§ **Plain-text document sources**
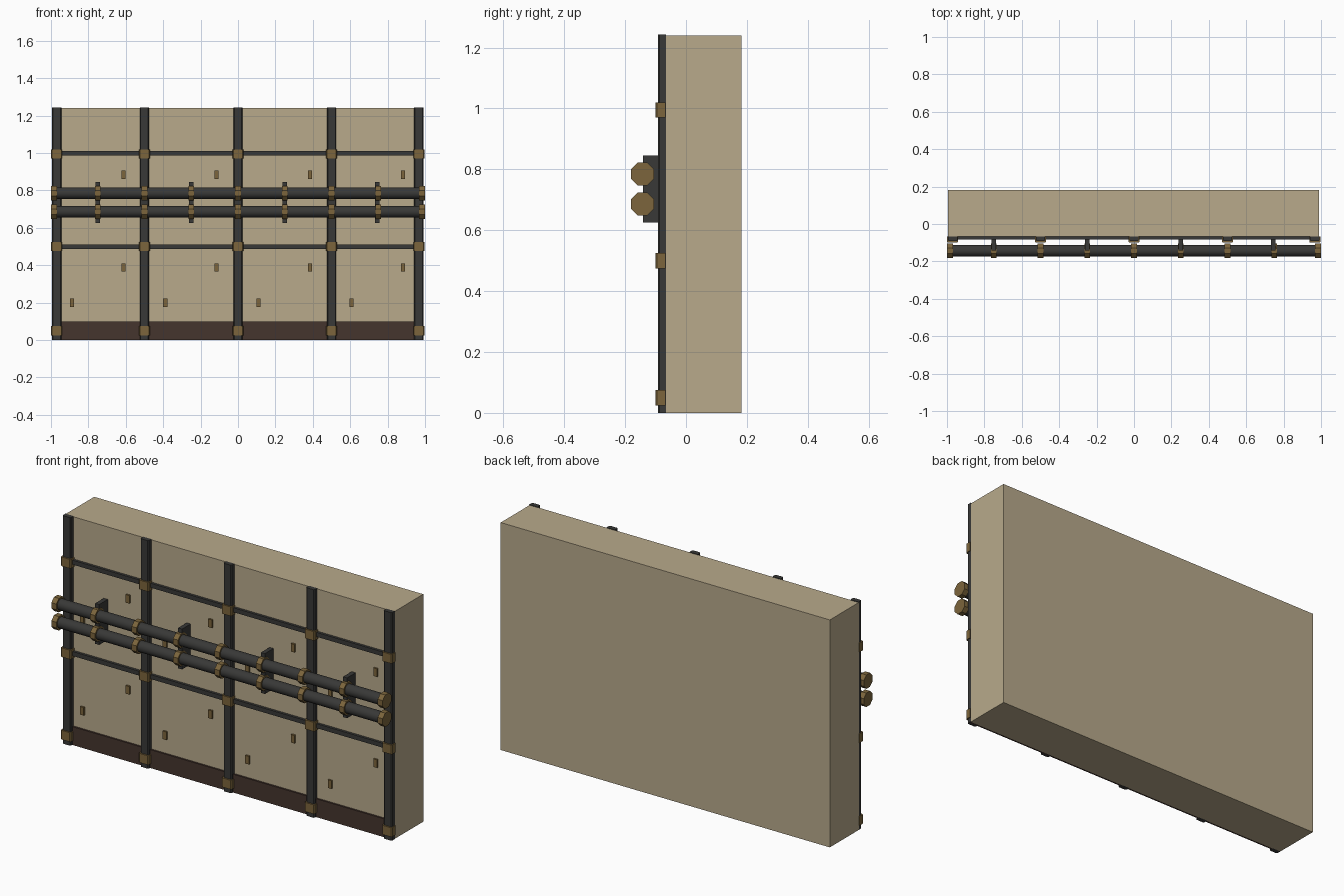
import bpy, bmesh, math
from mathutils import Matrix

if "Cube" in bpy.data.objects:
    bpy.data.objects.remove(bpy.data.objects["Cube"])


def mat(name, c):
    m = bpy.data.materials.new(name)
    m.diffuse_color = (*c, 1)
    m.use_nodes = True
    m.node_tree.nodes["Principled BSDF"].inputs["Base Color"].default_value = m.diffuse_color
    return m


PLASTER = mat("plaster", (0.48, 0.40, 0.26))
IRON = mat("iron", (0.04, 0.04, 0.038))
BRASS = mat("brass", (0.20, 0.13, 0.045))
WOOD = mat("dark_wood", (0.06, 0.035, 0.027))


def finish(bm, name, m):
    bmesh.ops.recalc_face_normals(bm, faces=bm.faces)
    me = bpy.data.meshes.new(name)
    bm.to_mesh(me)
    bm.free()
    me.materials.append(m)
    ob = bpy.data.objects.new(name, me)
    bpy.context.collection.objects.link(ob)
    return ob


def box(name, x, y, z, m, bevel=0):
    """Box from (min, max) ranges on each axis."""
    bm = bmesh.new()
    bmesh.ops.create_cube(bm, size=1)
    for v in bm.verts:
        v.co = [r[0] + (c + 0.5) * (r[1] - r[0]) for r, c in zip((x, y, z), v.co)]
    if bevel:
        # chamfer only the long edges of the front face
        edges = [e for e in bm.edges if all(abs(v.co.y - y[0]) < 1e-5 for v in e.verts)
                 and abs(e.verts[0].co.x - e.verts[1].co.x) < 1e-5]
        bmesh.ops.bevel(bm, geom=edges, offset=bevel, segments=1, affect='EDGES')
    return finish(bm, name, m)


def rod(name, x0, x1, y, z, r, sides, m, smooth=False):
    """Cylinder along x with flats facing up and forward."""
    bm = bmesh.new()
    bmesh.ops.create_cone(bm, cap_ends=True, segments=sides, depth=x1 - x0,
                          radius1=r, radius2=r,
                          matrix=Matrix.Translation(((x0 + x1) / 2, y, z))
                          @ Matrix.Rotation(math.pi / 2, 4, 'Y')
                          @ Matrix.Rotation(math.pi / sides, 4, 'Z'))
    if smooth:
        for f in bm.faces:
            f.smooth = len(f.verts) == 4
        for e in bm.edges:
            e.smooth = all(len(f.verts) == 4 for f in e.link_faces)
    return finish(bm, name, m)


# wall slab and skirting board
box("wall_slab", (-0.995, 0.99), (-0.068, 0.182), (0, 1.24), PLASTER)
box("skirting", (-0.99, 0.99), (-0.078, -0.066), (0, 0.10), WOOD)

# upright posts with brass joint blocks
for x in (-0.97, -0.5, 0, 0.5, 0.967):
    box("post", (x - 0.025, x + 0.025), (-0.092, -0.066), (0, 1.243), IRON, 0.005)
    for z in (0.05, 0.5, 0.995):
        box("joint_block", (x - 0.03, x + 0.03), (-0.1, -0.068), (z - 0.025, z + 0.025), BRASS, 0.005)

# horizontal rails
for z in (0.5, 0.998):
    box("rail", (-0.99, 0.99), (-0.082, -0.066), (z - 0.012, z + 0.012), IRON)

# pipes with collars
for z in (0.785, 0.686):
    rod("pipe", -0.99, 0.99, -0.143, z, 0.031, 12, IRON, True)
    for i in range(9):
        x = max(-0.984, min(0.984, -1 + i * 0.25))
        rod("pipe_collar", x - 0.015, x + 0.015, -0.143, z, 0.041, 8, BRASS)

# pipe brackets
for x in (-0.75, -0.25, 0.25, 0.745):
    box("pipe_bracket", (x - 0.012, x + 0.012), (-0.142, -0.066), (0.625, 0.845), IRON)

# small brass studs on each panel
for i in range(4):
    for dx, zs in ((0.113, (0.2, 0.696)), (0.388, (0.388, 0.884))):
        x = -1 + i * 0.498 + dx
        for z in zs:
            box("wall_stud", (x - 0.011, x + 0.011), (-0.078, -0.066), (z - 0.022, z + 0.022), BRASS)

§ **Exercise**
Look through the records and give only the number of lines where the string "name" appears.

§ **Result of this exercise**
9